● WHAT TO DO: Gather all lines in the data that hold the string "verts".

──────

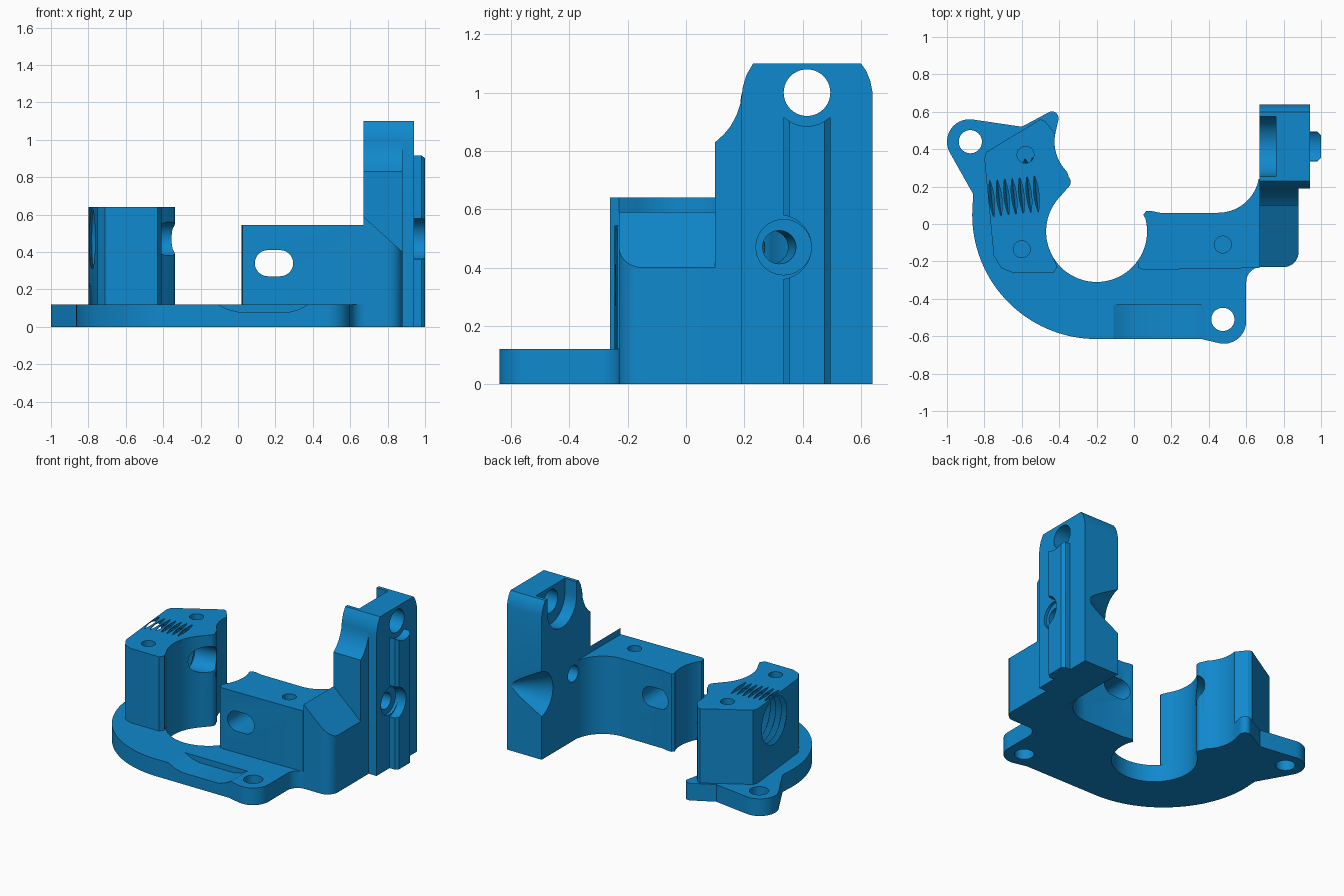
import bpy, bmesh, math
from mathutils import Vector

if "Cube" in bpy.data.objects:
    bpy.data.objects.remove(bpy.data.objects["Cube"])

blue = bpy.data.materials.new("blue_plastic")
blue.diffuse_color = (0.005, 0.25, 0.61, 1)
blue.use_nodes = True
blue.node_tree.nodes["Principled BSDF"].inputs["Base Color"].default_value = blue.diffuse_color


def arc(cx, cy, r, a0, a1, n=14):
    angs = [math.radians(a0 + (a1 - a0) * i / n) for i in range(n + 1)]
    return [(cx + r * math.cos(a), cy + r * math.sin(a)) for a in angs]


def finish(name, bm):
    bmesh.ops.recalc_face_normals(bm, faces=bm.faces)
    me = bpy.data.meshes.new(name)
    bm.to_mesh(me)
    bm.free()
    me.materials.append(blue)
    ob = bpy.data.objects.new(name, me)
    bpy.context.collection.objects.link(ob)
    return ob


def prism(name, pts, axis, lo, hi):
    """Extrude a 2D outline along an axis: z takes (x,y), y takes (x,z), x takes (y,z)."""
    place = {'z': lambda a, b, h: (a, b, h),
             'y': lambda a, b, h: (a, h, b),
             'x': lambda a, b, h: (h, a, b)}[axis]
    bm = bmesh.new()
    low = [bm.verts.new(place(a, b, lo)) for a, b in pts]
    top = [bm.verts.new(place(a, b, hi)) for a, b in pts]
    bm.faces.new(low)
    bm.faces.new(top)
    n = len(pts)
    for i in range(n):
        j = (i + 1) % n
        bm.faces.new((low[i], low[j], top[j], top[i]))
    return finish(name, bm)


def lathe(name, start, direction, stations, seg=40):
    """Solid of revolution from (distance, radius) stations along a direction."""
    d = Vector(direction).normalized()
    u = d.orthogonal().normalized()
    v = d.cross(u)
    bm = bmesh.new()
    rings = []
    for t, r in stations:
        c = Vector(start) + d * t
        rings.append([bm.verts.new(c + r * (u * math.cos(k * math.tau / seg) + v * math.sin(k * math.tau / seg)))
                      for k in range(seg)])
    bm.faces.new(rings[0])
    bm.faces.new(rings[-1])
    for a, b in zip(rings, rings[1:]):
        for k in range(seg):
            m = (k + 1) % seg
            bm.faces.new((a[k], a[m], b[m], b[k]))
    return finish(name, bm)


def hole(start, direction, length, r):
    return lathe("cutter", start, direction, [(0, r), (length, r)])


def cut(ob, *cutters):
    for c in cutters:
        m = ob.modifiers.new("cut", 'BOOLEAN')
        m.operation, m.solver, m.object = 'DIFFERENCE', 'EXACT', c
        bpy.context.view_layer.objects.active = ob
        bpy.ops.object.modifier_apply(modifier=m.name)
        bpy.data.objects.remove(c)


Z, X = (0, 0, 1), (1, 0, 0)
BOLT = (1, 0.11, 0)                       # slightly skewed bolt axis


def on_bolt(x):
    return (x, 0.32 + 0.11 * (x - 0.92), 0.47)


# Shared outline pieces
inner_scoop = arc(-0.2, 0.44, 0.225, 165, 225)
tip = arc(-0.375, 0.225, 0.037, 45, -40, 8)
nose = [(0.05, 0.05), (0.065, 0.07), (0.09, 0.07), (0.14, 0.06)]
back_fillet = arc(0.45, 0.28, 0.22, -90, -10)
shoulder_corner = arc(0.8, -0.15, 0.08, 0, -90)

# Base plate with two ears and a shallow front recess
outline = (arc(-0.88, 0.44, 0.12, 210, 80) + [(-0.60, 0.52), (-0.46, 0.595)]
           + arc(-0.44, 0.565, 0.037, 100, -20, 8) + inner_scoop + tip
           + arc(-0.2, -0.04, 0.27, 135, 375, 48) + nose + back_fillet
           + [(0.67, 0.1), (0.88, 0.1)] + shoulder_corner
           + arc(0.68, -0.31, 0.08, 90, 180) + arc(0.48, -0.52, 0.12, 0, -100)
           + [(0.36, -0.615)] + arc(-0.2, 0.05, 0.665, 270, 175, 36) + [(-0.86, 0.16)])
base = prism("base_plate", outline, 'z', 0, 0.12)
recess = prism("cutter", [(-0.12, 0.125), (-0.06, 0.095), (0, 0.08), (0.28, 0.08),
                          (0.33, 0.095), (0.385, 0.125)], 'y', -0.7, -0.43)
cut(base, hole((-0.875, 0.44, -0.1), Z, 0.4, 0.062),
    hole((0.475, -0.51, -0.1), Z, 0.4, 0.062), recess)

# Left tower with threaded bore
outline = ([(-0.80, 0.35), (-0.79, 0.385), (-0.50, 0.56), (-0.475, 0.55)]
           + inner_scoop[1:] + tip + arc(-0.2, -0.04, 0.27, 135, 212, 20)
           + [(-0.41, -0.23), (-0.43, -0.26), (-0.65, -0.26), (-0.71, -0.235), (-0.75, -0.17)])
tower = prism("left_tower", outline, 'z', 0.12, 0.64)
thread = [(0.02 * i, 0.158 if i % 2 == 0 else 0.197) for i in range(19)]
cut(tower, lathe("cutter", on_bolt(-0.86), BOLT, thread),
    hole(on_bolt(-0.56), BOLT, 0.3, 0.09),
    hole((-0.58, 0.37, 0.5), Z, 0.3, 0.045),
    hole((-0.60, -0.135, 0.5), Z, 0.3, 0.045))

# Middle block with a slotted hole
outline = (arc(-0.2, -0.04, 0.27, -36, 15, 12) + nose + back_fillet
           + [(0.67, 0.24), (0.67, -0.235), (0.05, -0.245), (0.025, -0.235)])
block = prism("middle_block", outline, 'z', 0.12, 0.545)
slot = prism("cutter", arc(0.16, 0.34, 0.07, 90, 270) + arc(0.225, 0.34, 0.07, -90, 90), 'y', -0.6, 0.4)
cut(block, slot, hole((0.475, -0.11, 0.4), Z, 0.3, 0.045))

# Sloped shoulder
shoulder = prism("sloped_shoulder", [(0.67, 0.1), (0.88, 0.1)] + shoulder_corner + [(0.67, -0.23)],
                 'z', 0.12, 0.65)
cut(shoulder, prism("cutter", [(0.63, 0.626), (0.92, 0.364), (0.92, 0.8), (0.63, 0.8)], 'y', -0.5, 0.4))

# Post neck with concave top
neck = prism("post_neck", [(0.10, 0), (0.19, 0), (0.19, 1.0), (0.186, 0.96), (0.172, 0.92),
                           (0.153, 0.885), (0.13, 0.857), (0.10, 0.83)], 'x', 0.67, 0.88)

# Tall post: rod hole, open pocket, bolt hole and tapered side notch
post = prism("tall_post", [(0.19, 0), (0.64, 0), (0.64, 1.0), (0.632, 1.04), (0.618, 1.075), (0.60, 1.1),
                           (0.23, 1.1), (0.207, 1.06), (0.195, 1.02), (0.19, 0.98)], 'x', 0.67, 0.94)
pocket = prism("cutter", arc(0.415, 1.0, 0.16, 180, 360, 24) + [(0.575, 1.2), (0.255, 1.2)], 'x', 0.6, 0.76)
cut(post, hole((0.6, 0.415, 1.0), X, 0.5, 0.08), pocket,
    hole(on_bolt(0.6), BOLT, 0.5, 0.057), hole((0.92, 0.335, 0.47), X, 0.2, 0.095),
    lathe("cutter", (0.64, 0.68, 0.46), X, [(0, 0.18), (0.28, 0.03)]))

# Guide rail on the outer face of the post
rail = prism("guide_rail", [(0.94, 0.335), (0.98, 0.335), (1.0, 0.355), (1.0, 0.475),
                            (0.98, 0.495), (0.94, 0.495)], 'z', 0, 0.915)
cut(rail, hole((0.9, 0.32, 0.47), X, 0.3, 0.11), hole((0.9, 0.415, 1.0), X, 0.3, 0.115))

# Smooth round walls, keep edges sharp
for ob in list(bpy.context.scene.objects):
    bpy.ops.object.select_all(action='DESELECT')
    ob.select_set(True)
    bpy.context.view_layer.objects.active = ob
    bpy.ops.object.shade_smooth_by_angle(angle=math.radians(25))
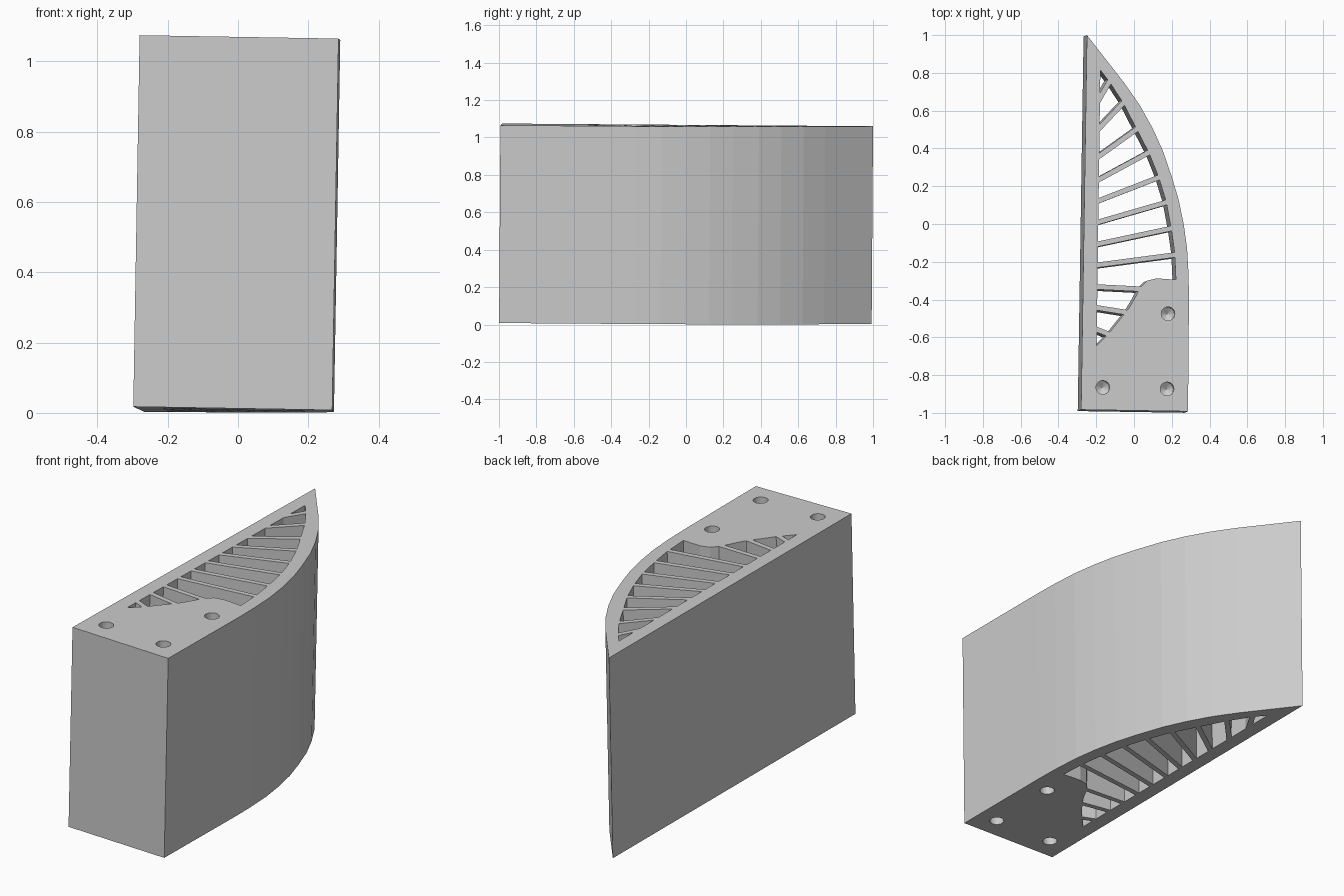
import bpy
import bmesh
import math
from mathutils import Vector

cube = bpy.data.objects.get("Cube")
if cube:
    bpy.data.objects.remove(cube, do_unlink=True)

HEIGHT = 1.057
TILT = Vector((0.017, 0.007, 1.0))   # direction of extrusion

grey = bpy.data.materials.new("plain grey")
grey.use_nodes = True
colour = (0.6, 0.6, 0.6, 1)
grey.diffuse_color = colour
grey.node_tree.nodes["Principled BSDF"].inputs["Base Color"].default_value = colour


def place(x, y, depth):
    """Point at a depth below the slightly tilted top face."""
    top = Vector((x, y, 1.063 - TILT.x * x - TILT.y * y))
    return top - TILT * depth


def loft(name, rings):
    """Solid through rings of (outline, depth), all with equal point counts."""
    bm = bmesh.new()
    loops = [[bm.verts.new(place(x, y, d)) for x, y in pts] for pts, d in rings]
    bm.faces.new(loops[0])
    bm.faces.new(loops[-1][::-1])
    n = len(loops[0])
    for a, b in zip(loops, loops[1:]):
        for i in range(n):
            j = (i + 1) % n
            bm.faces.new((a[i], b[i], b[j], a[j]))
    bmesh.ops.recalc_face_normals(bm, faces=bm.faces)
    mesh = bpy.data.meshes.new(name)
    bm.to_mesh(mesh)
    bm.free()
    mesh.materials.append(grey)
    ob = bpy.data.objects.new(name, mesh)
    bpy.context.scene.collection.objects.link(ob)
    return ob


def prism(name, pts, extra=0.0):
    return loft(name, [(pts, -extra), (pts, HEIGHT + extra)])


def subtract(target, cutter):
    cutter.hide_render = True
    mod = target.modifiers.new("cut", 'BOOLEAN')
    mod.operation = 'DIFFERENCE'
    mod.solver = 'EXACT'
    mod.object = cutter
    bpy.context.view_layer.update()
    graph = bpy.context.evaluated_depsgraph_get()
    result = bpy.data.meshes.new_from_object(target.evaluated_get(graph))
    target.modifiers.clear()
    target.data = result
    bpy.data.objects.remove(cutter, do_unlink=True)


# Outer wedge with one curved side
outline = [(-0.28, -0.983), (0.286, -0.992), (0.291, -0.4), (0.289, -0.27),
           (0.281, -0.13), (0.263, 0.0), (0.236, 0.13), (0.2, 0.25),
           (0.152, 0.39), (0.097, 0.51), (0.03, 0.63), (-0.05, 0.745),
           (-0.249, 1.0)]
body = prism("ribbed_wedge_body", outline)

# Hollow between the flat wall, curved skin and solid mounting block
hollow = [(-0.198, -0.645), (-0.13, -0.575), (-0.03, -0.45), (0.0, -0.4),
          (0.035, -0.335), (0.07, -0.3), (0.12, -0.288), (0.222, -0.295),
          (0.215, -0.15), (0.198, -0.03), (0.17, 0.12), (0.13, 0.25),
          (0.08, 0.375), (0.01, 0.51), (-0.06, 0.645), (-0.125, 0.745),
          (-0.178, 0.815)]
cells = prism("hollow_cutter", hollow, 0.1)

# Fanned ribs: start height on the flat wall, end point on the far side
ribs = [(0.65, -0.132, 0.75), (0.5, -0.058, 0.64), (0.355, 0.016, 0.503),
        (0.233, 0.074, 0.376), (0.122, 0.122, 0.243), (0.01, 0.159, 0.111),
        (-0.106, 0.185, -0.026), (-0.217, 0.212, -0.164), (-0.333, 0.03, -0.344),
        (-0.444, -0.053, -0.466), (-0.561, -0.138, -0.582)]
for y0, x1, y1 in ribs:
    a, b = Vector((-0.19, y0)), Vector((x1, y1))
    along = (b - a).normalized()
    side = Vector((-along.y, along.x)) * 0.0135
    a, b = a - along * 0.05, b + along * 0.05
    subtract(cells, prism("rib_gap", [a + side, a - side, b - side, b + side], 0.2))
subtract(body, cells)

# Blind drilled holes with conical tips, in both ends of the block
for cx, cy in [(0.18, -0.475), (-0.165, -0.865), (0.175, -0.873)]:
    def circle(r):
        return [(cx + r * math.cos(k * math.tau / 24), cy + r * math.sin(k * math.tau / 24))
                for k in range(24)]
    for start, direction in [(0, 1), (HEIGHT, -1)]:
        rings = [(circle(r), start + direction * d)
                 for r, d in [(0.036, -0.05), (0.036, 0.25), (0.001, 0.275)]]
        subtract(body, loft("hole_cutter", rings))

──────

● SOLUTION TO THIS TASK:
    low = [bm.verts.new(place(a, b, lo)) for a, b in pts]
    top = [bm.verts.new(place(a, b, hi)) for a, b in pts]
        rings.append([bm.verts.new(c + r * (u * math.cos(k * math.tau / seg) + v * math.sin(k * math.tau / seg)))
    loops = [[bm.verts.new(place(x, y, d)) for x, y in pts] for pts, d in rings]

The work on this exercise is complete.